Horse Gaits Flipbook

People can walk, skip, and run. But with four legs, horses can move in even more different ways, called gaits. They naturally walk, trot, canter, and gallop, depending on how fast they need to move.

Every gait has a distinctive pattern, with one or more hooves leaving the ground at a time. For years, people could only guess at the leg patterns for faster gaits. Then in the 1870s, British photographer Eadweard Muybridge solved the mystery by "freezing" the movement of a horse in a series of photographs of different gaits.

How many hooves of a trotting horse leave the ground at the same time? What about a walking horse or a galloping horse? Find out by making flipbooks of each gait with Muybridge's famous photographs.


1. Print out PDFs on light cardstock. (Regular printer paper is too flimsy.)

2. Cut out each flipbook page along dotted lines.

3. Punch holes in the places marked "x".

4. Stack the pages by number with page 1 on top.

5. Place the cover page on top of stack.

6. Thread the piece of string through both holes and tie the ends together to make a book.

7. Hold the book with your left hand and flip through the pages with your right thumb. Watch how the horse moves.
Thick string or shoelace
Hole puncher
Scissors
Light Cardstock

The Walk Flipbook (PDF)

Walking uses much less energy than the other gaits but limits how fast a horse can go. Look closely at the pictures of the horse walking. Are its four legs ever off the ground at the same time?


The Trot Flipbook (PDF)

Until the 1870s, no one was sure whether all the hooves of a trotting horse left the ground at once. Look closely at the fifth picture in the sequence. What can you tell?


The Gallop Flipbook (PDF)

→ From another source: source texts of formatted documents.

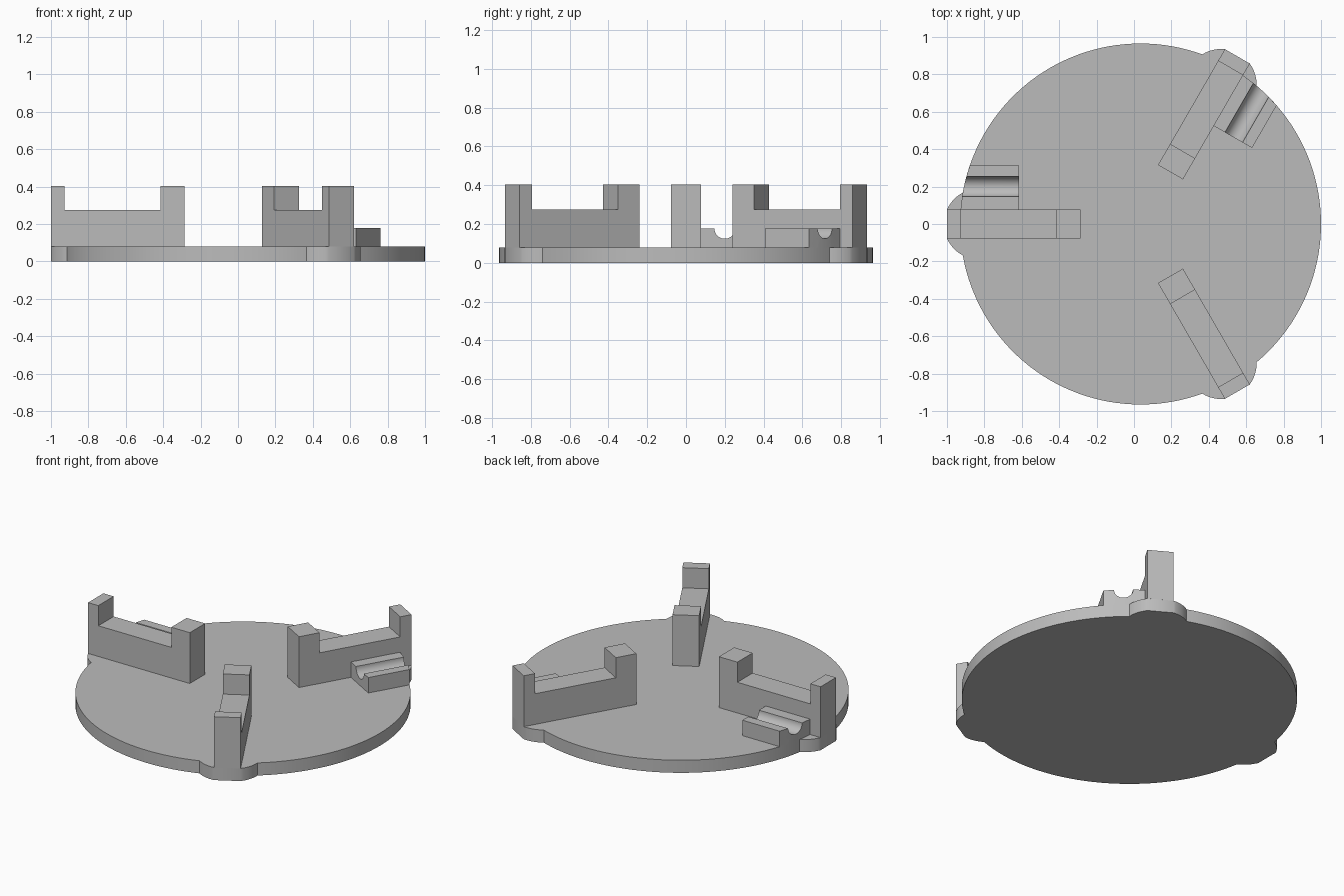
import bpy
import bmesh
from math import sin, cos, pi, sqrt, atan2, asin, radians

if "Cube" in bpy.data.objects:
    bpy.data.objects.remove(bpy.data.objects["Cube"], do_unlink=True)

CENTRE_X = 0.035
DISC_R = 0.965
BASE_TOP = 0.08
ARM_END = 1.035
ARM_HALF = 0.077
LOBE_C, LOBE_R = 0.861, 0.19
ARM_ANGLES = {"rear": radians(60), "right": pi, "front": radians(-60)}

grey = bpy.data.materials.new("plain grey")
grey.use_nodes = True
colour = (0.5, 0.5, 0.5, 1)
grey.diffuse_color = colour
grey.node_tree.nodes["Principled BSDF"].inputs["Base Color"].default_value = colour


def prism(name, start, end, angle=0.0):
    """Solid between two matching rings of points, turned about the disc centre."""
    bm = bmesh.new()
    a = [bm.verts.new(p) for p in start]
    b = [bm.verts.new(p) for p in end]
    n = len(a)
    caps = [bm.faces.new(a), bm.faces.new(b)]
    for i in range(n):
        j = (i + 1) % n
        bm.faces.new((a[i], a[j], b[j], b[i]))
    bmesh.ops.recalc_face_normals(bm, faces=bm.faces)
    bmesh.ops.triangulate(bm, faces=caps)
    mesh = bpy.data.meshes.new(name)
    bm.to_mesh(mesh)
    bm.free()
    mesh.materials.append(grey)
    obj = bpy.data.objects.new(name, mesh)
    obj.location.x = CENTRE_X
    obj.rotation_euler.z = angle
    bpy.context.collection.objects.link(obj)
    bpy.ops.object.select_all(action="DESELECT")
    obj.select_set(True)
    bpy.context.view_layer.objects.active = obj
    bpy.ops.object.shade_smooth_by_angle(angle=radians(30))
    return obj


def arc(cx, cy, r, a0, a1, steps):
    angles = [a0 + (a1 - a0) * i / steps for i in range(steps + 1)]
    return [(cx + r * cos(t), cy + r * sin(t)) for t in angles]


# Base disc: three flat-nosed lobes joined by long arcs of the rim
meet_u = (DISC_R**2 - LOBE_R**2 + LOBE_C**2) / (2 * LOBE_C)
meet_v = sqrt(DISC_R**2 - meet_u**2)
rim_angle = atan2(meet_v, meet_u)
lobe_angle = atan2(meet_v, meet_u - LOBE_C)
nose_angle = asin(ARM_HALF / LOBE_R)
third = (arc(LOBE_C, 0, LOBE_R, -lobe_angle, -nose_angle, 8)
         + arc(LOBE_C, 0, LOBE_R, nose_angle, lobe_angle, 8)
         + arc(0, 0, DISC_R, rim_angle, 2 * pi / 3 - rim_angle, 40)[1:-1])
outline = []
for k in range(3):
    t = radians(60) + k * 2 * pi / 3
    outline += [(u * cos(t) - v * sin(t), u * sin(t) + v * cos(t)) for u, v in third]
prism("base_disc", [(x, y, 0) for x, y in outline],
      [(x, y, BASE_TOP) for x, y in outline])

# Radial support arms with a raised post at each end
POST_TOP, RAIL_TOP = 0.403, 0.275
arm_profile = [(0.32, BASE_TOP), (ARM_END, BASE_TOP), (ARM_END, POST_TOP),
               (0.963, POST_TOP), (0.963, RAIL_TOP), (0.45, RAIL_TOP),
               (0.45, POST_TOP), (0.32, POST_TOP)]
for side, angle in ARM_ANGLES.items():
    prism(side + "_arm", [(u, -ARM_HALF, z) for u, z in arm_profile],
          [(u, ARM_HALF, z) for u, z in arm_profile], angle)

# Grooved cable blocks beside two of the arms, trimmed to the disc rim
BLOCK_TOP, BLOCK_SIDE = 0.178, 0.313
groove = arc(0.2, BLOCK_TOP, 0.054, pi, 2 * pi, 20)
block_profile = ([(ARM_HALF, BASE_TOP), (ARM_HALF, BLOCK_TOP)] + groove
                 + [(BLOCK_SIDE, BLOCK_TOP), (BLOCK_SIDE, BASE_TOP)]
                 + [(v, BASE_TOP) for v, z in reversed(groove)])
for side in ("rear", "right"):
    prism(side + "_grooved_block", [(0.65, -v, z) for v, z in block_profile],
          [(sqrt(DISC_R**2 - v * v), -v, z) for v, z in block_profile],
          ARM_ANGLES[side])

In the gallop, four hooves leave the ground at the same time, when the horse's hind legs swing near the front legs. Look closely at pictures 6 to 10. How are the four legs positioned? Before Muybridge's photographs, galloping horses were often shown flying through the air with all four legs outstretched—something that never actually happens.